  • 2022 - Help us monitor kea chicks this season!
  • 2021 bio-survey (a partnership between DOC and the KCT)
  • Feral cat trapping programme 2021
  • 2021 nest monitoring results
  • 2020 kea survey, predator control and nest monitoring
  • Results of nest protection work from 2011-2015
  • 2009-2011 - Survey of Nelson Lakes kea

2022 - Help us monitor nesting kea

We need your help in continuing to monitor nesting kea in Nelson Lakes this season to ensure their best protection. Please visit our Givealittle page to donate - Thank you!

Feral Cat Trapping Programme (2022)
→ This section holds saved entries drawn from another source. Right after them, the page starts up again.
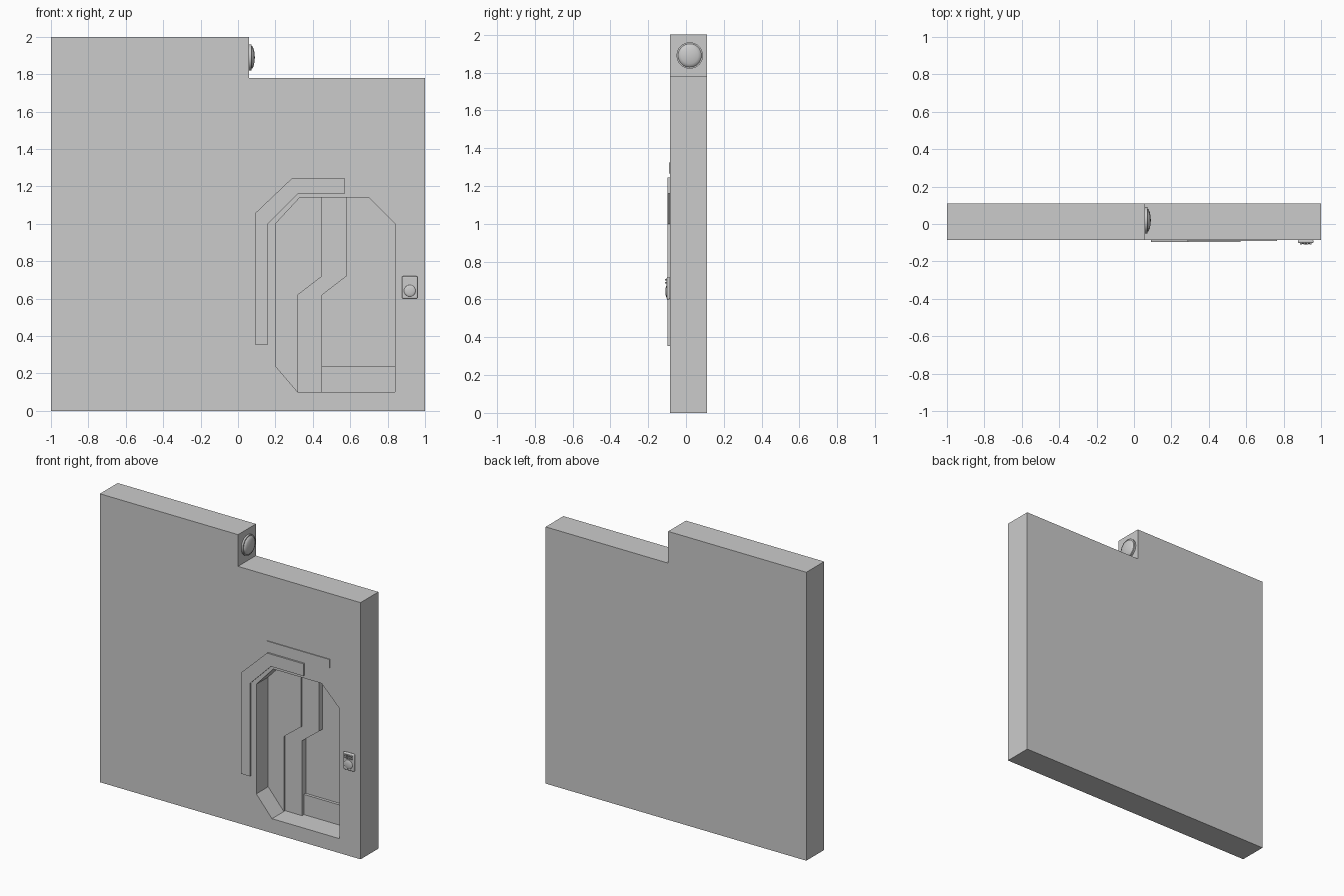
import bpy, bmesh, math
from mathutils import Matrix

cube = bpy.data.objects.get("Cube")
if cube:
    bpy.data.objects.remove(cube)

grey = bpy.data.materials.new("plain grey")
grey.use_nodes = True
grey.diffuse_color = (0.6, 0.6, 0.6, 1)
grey.node_tree.nodes["Principled BSDF"].inputs["Base Color"].default_value = (0.6, 0.6, 0.6, 1)

FRONT, BACK = -0.085, 0.11      # wall faces
FLOOR = FRONT + 0.185           # deepest plane of the doorway


def finish(bm, name):
    bmesh.ops.recalc_face_normals(bm, faces=bm.faces)
    mesh = bpy.data.meshes.new(name)
    bm.to_mesh(mesh)
    bm.free()
    obj = bpy.data.objects.new(name, mesh)
    bpy.context.collection.objects.link(obj)
    mesh.materials.append(grey)
    return obj


def prism(name, outline, y0, y1):
    """Extrude an (x, z) outline from y0 to y1."""
    bm = bmesh.new()
    face = bm.faces.new([bm.verts.new((x, y0, z)) for x, z in outline])
    ext = bmesh.ops.extrude_face_region(bm, geom=[face])["geom"]
    verts = [v for v in ext if isinstance(v, bmesh.types.BMVert)]
    bmesh.ops.translate(bm, verts=verts, vec=(0, y1 - y0, 0))
    return finish(bm, name)


def rect(x0, x1, z0, z1):
    return [(x0, z0), (x1, z0), (x1, z1), (x0, z1)]


def activate(obj):
    bpy.ops.object.select_all(action='DESELECT')
    obj.select_set(True)
    bpy.context.view_layer.objects.active = obj


# Wall with a stepped top
wall = prism("wall", [(-1, 0), (1, 0), (1, 1.78), (0.06, 1.78), (0.06, 2), (-1, 2)], FRONT, BACK)

# Doorway recess
doorway = [(0.2, 0.24), (0.32, 0.1), (0.84, 0.1), (0.84, 1.0),
           (0.7, 1.14), (0.33, 1.14), (0.2, 1.0)]
cutter = prism("doorway_cutter", doorway, FRONT - 0.1, FLOOR)
cutter.hide_render = True
activate(wall)
cut = wall.modifiers.new("doorway", 'BOOLEAN')
cut.operation = 'DIFFERENCE'
cut.solver = 'EXACT'
cut.object = cutter
bpy.ops.object.modifier_apply(modifier=cut.name)
bpy.data.objects.remove(cutter)

# Layered door leaves, sharing the same kinked edge
kink = [(0.45, 1.14), (0.45, 0.72), (0.32, 0.62), (0.32, 0.1)]
kink_right = [(x + 0.13, z) for x, z in kink]
prism("door_left_leaf", [(0.2, 1.0), (0.33, 1.14)] + kink + [(0.2, 0.24)], FRONT + 0.13, FLOOR)
prism("door_middle_strip", kink + kink_right[::-1], FRONT + 0.145, FLOOR)
prism("door_kick_plate", rect(0.45, 0.84, 0.1, 0.24), FRONT + 0.165, FLOOR)

# Raised trim around the doorway and the plate above it
prism("door_trim", [(0.09, 0.355), (0.16, 0.355), (0.16, 1.0), (0.32, 1.16), (0.57, 1.16),
                    (0.57, 1.245), (0.29, 1.245), (0.09, 1.055)], FRONT - 0.012, FRONT)
prism("header_plate", rect(0.285, 0.765, 1.265, 1.325), FRONT - 0.006, FRONT)

# Domed lamp on the step
bm = bmesh.new()
profile = [(0, 0.07), (0.012, 0.07), (0.012, 0.062), (0.019, 0.057), (0.024, 0.044), (0.028, 0.025), (0.03, 0)]
verts = [bm.verts.new((x, 0, r)) for x, r in profile]
edges = [bm.edges.new(pair) for pair in zip(verts, verts[1:])]
bmesh.ops.spin(bm, geom=verts + edges, axis=(1, 0, 0), cent=(0, 0, 0),
               angle=math.tau, steps=32)
bmesh.ops.remove_doubles(bm, verts=bm.verts, dist=0.0005)
lamp = finish(bm, "lamp")
lamp.location = (0.06, 0.02, 1.89)
activate(lamp)
bpy.ops.object.shade_smooth_by_angle(angle=math.radians(35))

# Keypad: rounded housing, bulging screen and a grid of buttons
housing = prism("keypad_housing", rect(0.877, 0.96, 0.6, 0.72), FRONT - 0.017, FRONT)
bevel = housing.modifiers.new("rounded", 'BEVEL')
bevel.width = 0.006
bevel.segments = 3
activate(housing)
bpy.ops.object.shade_smooth_by_angle(angle=math.radians(40))

bm = bmesh.new()
bmesh.ops.create_uvsphere(bm, u_segments=24, v_segments=12, radius=1,
                          matrix=Matrix.Diagonal((0.031, 0.007, 0.031, 1)))
screen = finish(bm, "keypad_screen")
screen.location = (0.9185, FRONT - 0.017, 0.642)
activate(screen)
bpy.ops.object.shade_smooth_by_angle(angle=math.radians(40))

bm = bmesh.new()
for row in range(2):
    for col in range(4):
        place = Matrix.Translation((0.893 + col * 0.017, FRONT - 0.019, 0.688 + row * 0.016))
        bmesh.ops.create_cube(bm, size=1, matrix=place @ Matrix.Diagonal((0.01, 0.012, 0.009, 1)))
finish(bm, "keypad_buttons")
In the second year of this programme, the DOC St Arnaud team reactivated the live trapping network at the end of June 2022 in time to support the kea breeding season. Between the 28th June and early December, the traps were opened Monday - Friday, resulting in 9 feral cats and 3 possums being captured and removed from the system. This is a fantastic effort, providing much-needed support for the areas nesting kea (two nests are currently active).

These traps will continue to be serviced until any kea chicks hatched have fledged (January - February 2023).

2021 Bio-survey

A bio-survey was undertaken at the beginning of the year in the wider Nelson lakes area by DOC and KCT field personnel with the support of Friends of the Cobb volunteers.

  • Two kea were seen and heard, one at Lake Thompson and one in the East Sabine. Neither kea came close and both were first heard then seen flying high about the survey site. Both kea were encountered during treeline surveys and none were seen or heard during the day while conducting long-term monitoring surveys.
  • No rock wren were encountered during the entire trip. There was very little sign of any other alpine species that you would expect to find in the area. One fantail was seen within some ideal rock wren habitat but this individual was subsequently caught and killed by a falcon during a rock wren search.
  • One gecko was found during an active search. Subsequent tracking tunnels and searches in the area failed to find any more sign of geckos.

Feral Cat Trapping Programme (2021)

In 2021, the KCT in partnership with DOC Rotoiti/Nelson Lakes have set up a network of 20 monitored live traps to target large predators such as feral cats and possums on the eastern side of the St Arnaud Range. This "Celium network" (installed by Encounter Solutions) extends the existing network managed by DOC (around Lake Rotoiti on the western side of the St Arnaud Range). When an animal enters the trap and triggers it, a signal is sent to a central hub via a node on the trap, to alert DOC rangers. The trap can then quickly be checked so that any kea inadvertently caught can be released unharmed and any feral cats or possums can be humanely euthanised.

During the first year of the networks deployment, 5 feral cats and 14 possums were caught - a huge win for local nesting kea!

Live trap with node attached

Our Nelson Lakes Trapping Sponsors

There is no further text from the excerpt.